Monday, September 21, 2015

Pinjra Tod: Student campaign exhorts women to oppose ‘sexist’ hostel rules

On a Monday morning in the beginning of September, students of Delhi University reached their colleges in North Campus to find two colourful words — Pinjra tod — scrawled across campus gates, walls and sidewalks. The words, which mean ‘break the cage’, was a response to an online campaign started by student activists from different colleges and universities against sexist rules in women’s hostels, particularly those that disallow women from staying out late. The campaign, which began in early August, comprises of women from DU, Jamia Millia Islamia, Ambedkar University, National Law University and Jawaharlal Nehru University.
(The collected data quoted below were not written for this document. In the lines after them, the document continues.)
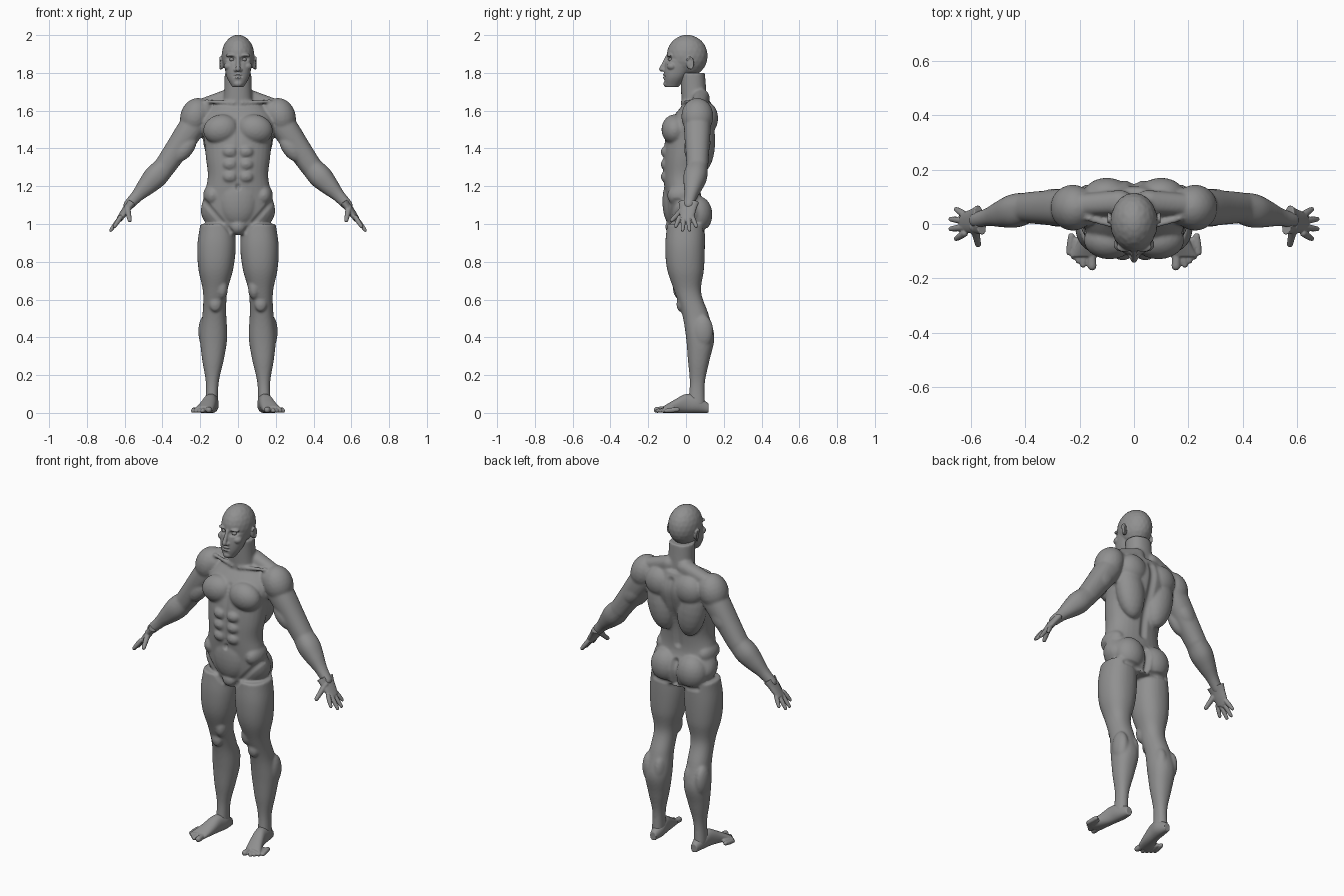
import bpy, bmesh
from math import cos, sin, pi, copysign
from mathutils import Vector, Matrix, Euler
from mathutils.geometry import intersect_point_line

cube = bpy.data.objects.get("Cube")
if cube:
    bpy.data.objects.remove(cube, do_unlink=True)

skin = bpy.data.materials.new("grey clay")
skin.use_nodes = True
skin.diffuse_color = (.28, .28, .28, 1)
skin.node_tree.nodes["Principled BSDF"].inputs["Base Color"].default_value = skin.diffuse_color

X, Y, Z = Matrix.Identity(3)


def spline(points, steps=6):
    """Catmull-Rom interpolation through a list of vectors."""
    first, last = points[0], points[-1]
    padded = [first * 2 - points[1], *points, last * 2 - points[-2]]
    result = []
    for before, start, end, after in zip(padded, padded[1:], padded[2:], padded[3:]):
        pull_in, pull_out = (end - before) / 2, (after - start) / 2
        for step in range(steps):
            t = step / steps
            ease = t * t * (3 - 2 * t)
            result.append(start * (1 - ease) + end * ease
                          + pull_in * (t * (1 - t) ** 2) - pull_out * (t * t * (1 - t)))
    return result + [last]


def loft(bm, sections, sides=32, roundness=.9):
    """Skin oval sections (centre, side axis, depth axis) into a closed tube."""
    rings = []
    for row in spline([Vector([*centre, *side, *depth]) for centre, side, depth in sections]):
        centre, side, depth = Vector(row[:3]), Vector(row[3:6]), Vector(row[6:])
        ring = []
        for step in range(sides):
            angle = 2 * pi * step / sides
            across = copysign(abs(cos(angle)) ** roundness, cos(angle))
            deep = copysign(abs(sin(angle)) ** roundness, sin(angle))
            ring.append(bm.verts.new(centre + side * across + depth * deep))
        rings.append(ring)
    for lower, upper in zip(rings, rings[1:]):
        for here in range(sides):
            after = (here + 1) % sides
            bm.faces.new((lower[here], lower[after], upper[after], upper[here]))
    bm.faces.new(rings[0])
    bm.faces.new(rings[-1])


def blob(bm, centre, radii, tilt=0):
    """Add an ellipsoid, tilted in the front plane."""
    turn = Euler((0, tilt, 0)).to_matrix().to_4x4()
    matrix = Matrix.Translation(centre) @ turn @ Matrix.Diagonal((*radii, 1))
    bmesh.ops.create_icosphere(bm, subdivisions=3, radius=1, matrix=matrix)


def column(bm, bottom, top, profile):
    """Upright form with evenly spaced (half width, front, back) sections."""
    bottom, top = Vector(bottom), Vector(top)
    sections = []
    for index, (width, front, back) in enumerate(profile):
        middle = bottom.lerp(top, index / (len(profile) - 1)) + Y * (front + back) / 2
        sections.append((middle, X * width, Y * (back - front) / 2))
    loft(bm, sections)


def limb(bm, start, end, radii, flatness=1):
    """Round-ended tube with evenly spaced radii, widened sideways by flatness."""
    start, end = Vector(start), Vector(end)
    along = (end - start).normalized()
    depth = Z.cross(along).normalized()
    side = depth.cross(along)
    last = len(radii) - 1
    loft(bm, [(start.lerp(end, index / last), side * radius, depth * radius * flatness)
              for index, radius in enumerate(radii)])
    for place, radius in ((start, radii[0]), (end, radii[-1])):
        blob(bm, place, [radius] * 3)


def finish(name, bm, voxel, rounds):
    """Mirror, fuse and soften the parts into one smooth skin."""
    bmesh.ops.recalc_face_normals(bm, faces=bm.faces)
    mesh = bpy.data.meshes.new(name)
    bm.to_mesh(mesh)
    bm.free()
    obj = bpy.data.objects.new(name, mesh)
    bpy.context.scene.collection.objects.link(obj)
    mesh.materials.append(skin)
    mirror = obj.modifiers.new("mirror", 'MIRROR')
    mirror.use_mirror_merge = False
    fuse = obj.modifiers.new("fuse", 'REMESH')
    fuse.mode, fuse.voxel_size, fuse.use_smooth_shade = 'VOXEL', voxel, True
    soften = obj.modifiers.new("soften", 'SMOOTH')
    soften.factor, soften.iterations = .5, rounds
    graph = bpy.context.evaluated_depsgraph_get()
    baked = bpy.data.meshes.new_from_object(obj.evaluated_get(graph))
    obj.modifiers.clear()
    obj.data = baked
    return obj


def crease(obj, start, end, width, amount, facing=-Y):
    """Press a soft groove along a line (x, z), on both halves of one side."""
    start, end = (Vector((x, 0, z)) for x, z in (start, end))
    moves = []
    for vertex in obj.data.vertices:
        if vertex.normal.dot(facing) < .1:
            continue
        point = Vector((abs(vertex.co.x), 0, vertex.co.z))
        fraction = intersect_point_line(point, start, end)[1]
        gap = (point - start.lerp(end, max(0, min(1, fraction)))).length / width
        if gap < 1:
            moves.append((vertex, vertex.co - vertex.normal * amount * (1 - gap * gap) ** 2))
    for vertex, place in moves:
        vertex.co = place
    obj.data.update()


# Torso and neck
body = bmesh.new()
column(body, bottom=(0, 0, .95), top=(0, 0, 1.65), profile=[
    (.13, -.08, .1), (.195, -.1, .12), (.18, -.11, .08), (.16, -.12, .08),
    (.17, -.12, .1), (.18, -.11, .14), (.19, -.08, .16), (.12, 0, .13)])
column(body, bottom=(0, 0, 1.55), top=(0, 0, 1.8), profile=[
    (.09, -.02, .12), (.075, -.025, .11), (.07, -.03, .1)])

# Trapezius and collarbone
limb(body, start=(.05, .08, 1.67), end=(.2, .07, 1.62), radii=[.045, .04])
limb(body, start=(.02, -.02, 1.64), end=(.17, .02, 1.65), radii=[.01, .01])

# Chest, lats, shoulder blades, belly, flanks, glutes, groin, deltoids
blob(body, centre=(.09, -.06, 1.5), radii=(.095, .07, .08), tilt=.2)
blob(body, centre=(.1, .085, 1.44), radii=(.085, .07, .17), tilt=.15)
blob(body, centre=(.1, .11, 1.56), radii=(.085, .06, .085))
for row in range(3):
    blob(body, centre=(.042, -.1, 1.25 + row * .066), radii=(.042, .034, .034))
blob(body, centre=(0, -.075, 1.12), radii=(.1, .05, .13))
blob(body, centre=(.135, -.02, 1.15), radii=(.05, .08, .06))
blob(body, centre=(.086, .06, 1.05), radii=(.09, .08, .1))
blob(body, centre=(0, -.06, .985), radii=(.05, .05, .045))
blob(body, centre=(.225, .06, 1.57), radii=(.08, .085, .1), tilt=-.35)

# Arms with biceps and triceps
shoulder, elbow, wrist = (.19, .06, 1.59), (.39, .06, 1.3), (.58, .015, 1.1)
limb(body, shoulder, elbow, radii=[.07, .07, .063, .057])
limb(body, elbow, wrist, radii=[.056, .062, .05, .034, .028])
blob(body, centre=(.28, .03, 1.4), radii=(.045, .04, .085), tilt=-.65)
blob(body, centre=(.29, .09, 1.43), radii=(.05, .04, .085), tilt=-.65)

# Legs with kneecaps, inner thighs and calves
column(body, bottom=(.14, 0, .04), top=(.11, 0, 1), profile=[
    (.034, .01, .1), (.034, .02, .1), (.057, .01, .125), (.072, 0, .15), (.063, -.02, .12),
    (.064, -.06, .08), (.092, -.1, .095), (.102, -.11, .1), (.09, -.1, .1)])
blob(body, centre=(.12, -.03, .575), radii=(.032, .02, .04))
blob(body, centre=(.086, -.03, .66), radii=(.033, .04, .06))
for x in (.1, .173):
    blob(body, centre=(x, .09, .43), radii=(.037, .055, .09))

# Spine, chest and belly line, navel, groin, glutes
body = finish("body", body, voxel=.007, rounds=6)
crease(body, (0, 1.6), (0, 1.2), width=.03, amount=.012, facing=Y)
crease(body, (0, 1.55), (0, 1.22), width=.02, amount=.005)
crease(body, (0, 1.2), (0, 1.19), width=.017, amount=.014)
crease(body, (.18, 1.12), (.04, .96), width=.02, amount=.007)
crease(body, (0, 1.1), (0, .97), width=.025, amount=.02, facing=Y)
crease(body, (.03, .96), (.14, .97), width=.02, amount=.008, facing=Y)

# Skull and jaw
head = bmesh.new()
blob(head, centre=(0, .006, 1.89), radii=(.087, .109, .112))
column(head, bottom=(0, 0, 1.725), top=(0, 0, 1.87), profile=[
    (.03, -.11, -.04), (.058, -.116, 0), (.07, -.115, .04), (.078, -.106, .09)])

# Nose, brow, cheek, lips, chin
limb(head, start=(0, -.1, 1.885), end=(0, -.13, 1.82), radii=[.009, .01, .013])
blob(head, centre=(.013, -.115, 1.815), radii=(.01, .013, .01))
blob(head, centre=(.035, -.085, 1.893), radii=(.03, .018, .01))
blob(head, centre=(.048, -.075, 1.835), radii=(.027, .026, .022))
for z in (1.776, 1.789):
    blob(head, centre=(0, -.11, z), radii=(.021, .014, .007))
blob(head, centre=(0, -.1, 1.742), radii=(.025, .02, .018))

# Ears with a raised rim
blob(head, centre=(.085, .02, 1.85), radii=(.01, .018, .032))
rim = []
for step in range(-2, 5):
    out = Y * cos(step * .65) + Z * sin(step * .65)
    rim.append((Vector((.094, .02 + out.y * .018, 1.85 + out.z * .032)), X * .005, out * .005))
loft(head, rim)

# Eye sockets and mouth line
head = finish("head", head, voxel=.004, rounds=3)
crease(head, (.027, 1.872), (.042, 1.872), width=.02, amount=.01)
crease(head, (0, 1.783), (.02, 1.782), width=.008, amount=.005)

eyes = bmesh.new()
blob(eyes, centre=(.033, -.082, 1.871), radii=(.014, .013, .01))
finish("eyes", eyes, voxel=.003, rounds=1)

# Hands: palm, four fingers, thumb
hands = bmesh.new()
limb(hands, start=(.565, .015, 1.115), end=(.628, .003, 1.025), radii=[.024, .02, .018, .015], flatness=2.3)
for finger in range(4):
    spread = finger - 1.5
    short = spread * spread * .01
    limb(hands, start=(.622, spread * .023, 1.035), end=(.676 - short, spread * .036, .965 + short),
         radii=[.012, .012, .009])
limb(hands, start=(.587, -.01, 1.085), end=(.573, -.075, 1.02), radii=[.018, .014, .011])
finish("hands", hands, voxel=.0035, rounds=2)

# Feet: heel to ball from (half width, height) sections, then toes
feet = bmesh.new()
sole = []
for step, (width, height) in enumerate([(.02, .05), (.036, .09), (.037, .1), (.043, .07), (.05, .035)]):
    centre = Vector((.135 + step * step * .003, .12 - step * .06, height / 2))
    sole.append((centre, X * width, Z * height / 2))
loft(feet, sole)
limb(feet, start=(.157, -.09, .02), end=(.154, -.155, .016), radii=[.018, .016, .016])
for toe in range(4):
    x, y = .187 + toe * .017, -.15 + toe * .015
    limb(feet, start=(x - .008, y + .06, .018), end=(x, y, .011), radii=[.012, .013, .011])
finish("feet", feet, voxel=.004, rounds=3)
It grew out of a Facebook page where women hostel and PG residents shared their bitter experiences with guards, wardens, principals and landlords.

“For far too long, women’s personal freedom has been curtailed in the name of safety. State institutions and universities need to understand that they cannot protect women by undermining their autonomy. The campaign’s name resonates with the situation women hostelers in different colleges and universities find themselves in today – ‘big walls, huge metal gates, locking of gates at night, numerous security guards, constant checking of Id-cards, a plethora of arbitrary and regressive restrictions’. The idea is to raise our voices against it,” said Devangana Kalita, one of the founding members of Pinjra Tod: Break the Hostel Locks.

Through signature campaigns, online petitions and meetings, the movement has been gathering steam. Members of the group have adopted ‘guerrilla’ tactics – they spray-paint messages of resistance on the campus’ streets and pavements in the wee hours of the morning. Functioning mostly through word-of-mouth and social media, the group has been networking for a month now and will soon mobilise student support at a jan sunwai (public hearing) planned for October 10.

“Through the campaign, we are trying to address four issues — unnecessary restrictions on women, moral policing in the name of concern, need for creation of more egalitarian and affordable spaces where women can stay, and proper implementation of anti-sexual harassment laws. If the environment is more enabling, we believe women don’t have to be caged at all. State authorities have to stop acting like khap panchayats that seek to control and regulate the lives of young adult women in the name of ‘protection’ and ‘safety’,” added Kalita.